In the last week, cybersecurity firm FireEye identified Malaysia as the target of cyber attacks originating from China as it allegedly sought to punish Malaysia for suspending its projects. The firm suggested that Chinese threat actors were targeting Malaysia through targeted malware in an effort to collect intelligence on infrastructure projects in the country.
If true these incidents highlight the possibility of China using cyber attacks through proxy groups such as Roaming Tiger and TEMP.periscope to target companies, infrastructure or nations that deviate from or backtrack on commercial or diplomatic promises, particularly those concerning its flagship Belt and Road initiative. Using proxies gives China the ability to distance themselves from attacks.
Russia has demonstrated the effective use of cyber warfare in recent years, the release of the Democratic Party emails has shown it can be low cost and highly effective. Compared to an invasion such as Crimea which provoked an international diplomatic and economic backlash.
FireEye identified that Roaming Tiger used malware to attack Western European Foreign ministries (via Toysnake), the Cambodian elections using Litrecola malware, other attacks have been made on Tibetan independence organisations.
There should also be a fear that these developments could be the tip of the iceberg, as Chinese backed threat actors develop their abilities and gain confidence they could go after ever more high profile targets.
A Sino-Malaysian summit this week highlighted strong ties between the two and the desire to increase already substantial trade, but delicately skirted around the issue of the suspended investments. Publicly China has been demonstrating a humble attitude to recent developments and there has not been an outburst of anti-Malaysian propaganda.

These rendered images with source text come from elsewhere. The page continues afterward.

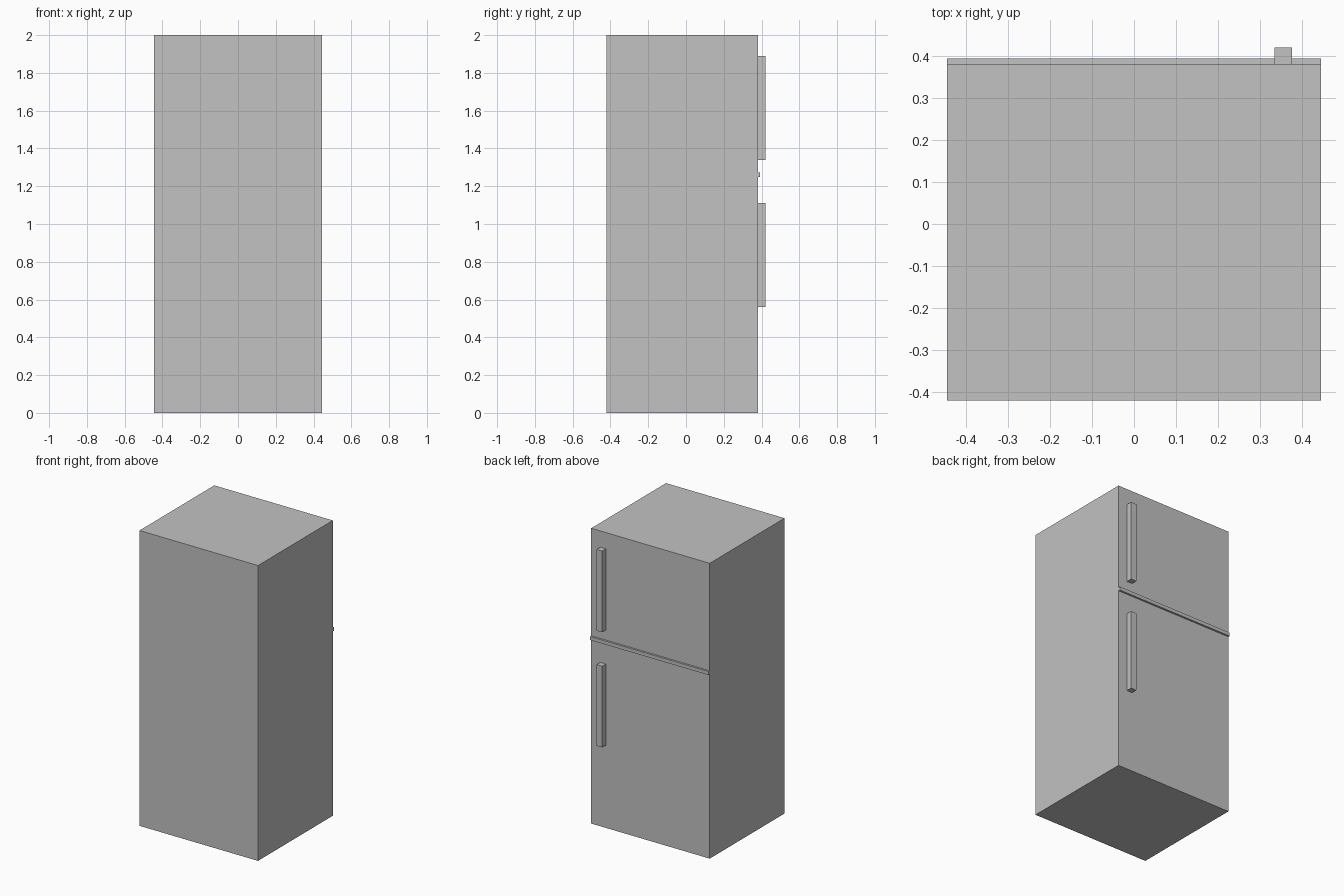
import bpy

if "Cube" in bpy.data.objects:
    bpy.data.objects.remove(bpy.data.objects["Cube"])

# Single light grey finish
grey = bpy.data.materials.new("light_grey")
grey.diffuse_color = (0.54, 0.54, 0.54, 1)
grey.use_nodes = True
grey.node_tree.nodes["Principled BSDF"].inputs["Base Color"].default_value = grey.diffuse_color


def box(name, x, y, z):
    """Box spanning the given (min, max) ranges."""
    bpy.ops.mesh.primitive_cube_add(size=1)
    ob = bpy.context.object
    ob.name = name
    ob.location = [(a + b) / 2 for a, b in (x, y, z)]
    ob.scale = [b - a for a, b in (x, y, z)]
    bpy.ops.object.transform_apply(location=True, rotation=False, scale=True)
    ob.data.materials.append(grey)
    return ob


HALF_W = 0.444
BACK, DOOR = -0.42, 0.38

# Cabinet
box("cabinet", (-HALF_W, HALF_W), (BACK, DOOR), (0, 2))

# Trim strip dividing the two doors
box("door_divider", (-HALF_W, HALF_W), (DOOR, 0.393), (1.248, 1.272))

# Door handles
for name, bottom in (("lower_handle", 0.56), ("upper_handle", 1.34)):
    box(name, (0.334, 0.376), (DOOR, 0.42), (bottom, bottom + 0.55))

Both sides face major losses if the infrastructure projects are called off as preliminary work has already begun. It remains to be seen whether Prime Minister Mahathir has suspended the projects as a bargaining ploy to get a better deal on the projects from China, or perhaps for the Chinese to hand over fugitive Low Taek Jho and help bring a conclusion to the IMDB scandal or does he genuinely see the projects as an unnecessary drain on an overstretched national budget and is just allowing the Chinese to save face by not immediately cancelling the projects.
More broadly China’s use of cyber-attacks on other countries will be a trend worth watching, will Beijing target countries that resist China or attempt to interfere in national elections and how will nations hit by such attacks respond.
Merlin Linehan has worked in development finance within Eastern Europe and Asia, and spends much of his time investigating the risks and opportunities that are created from the ongoing expansion of Chinese businesses that invest overseas in emerging markets.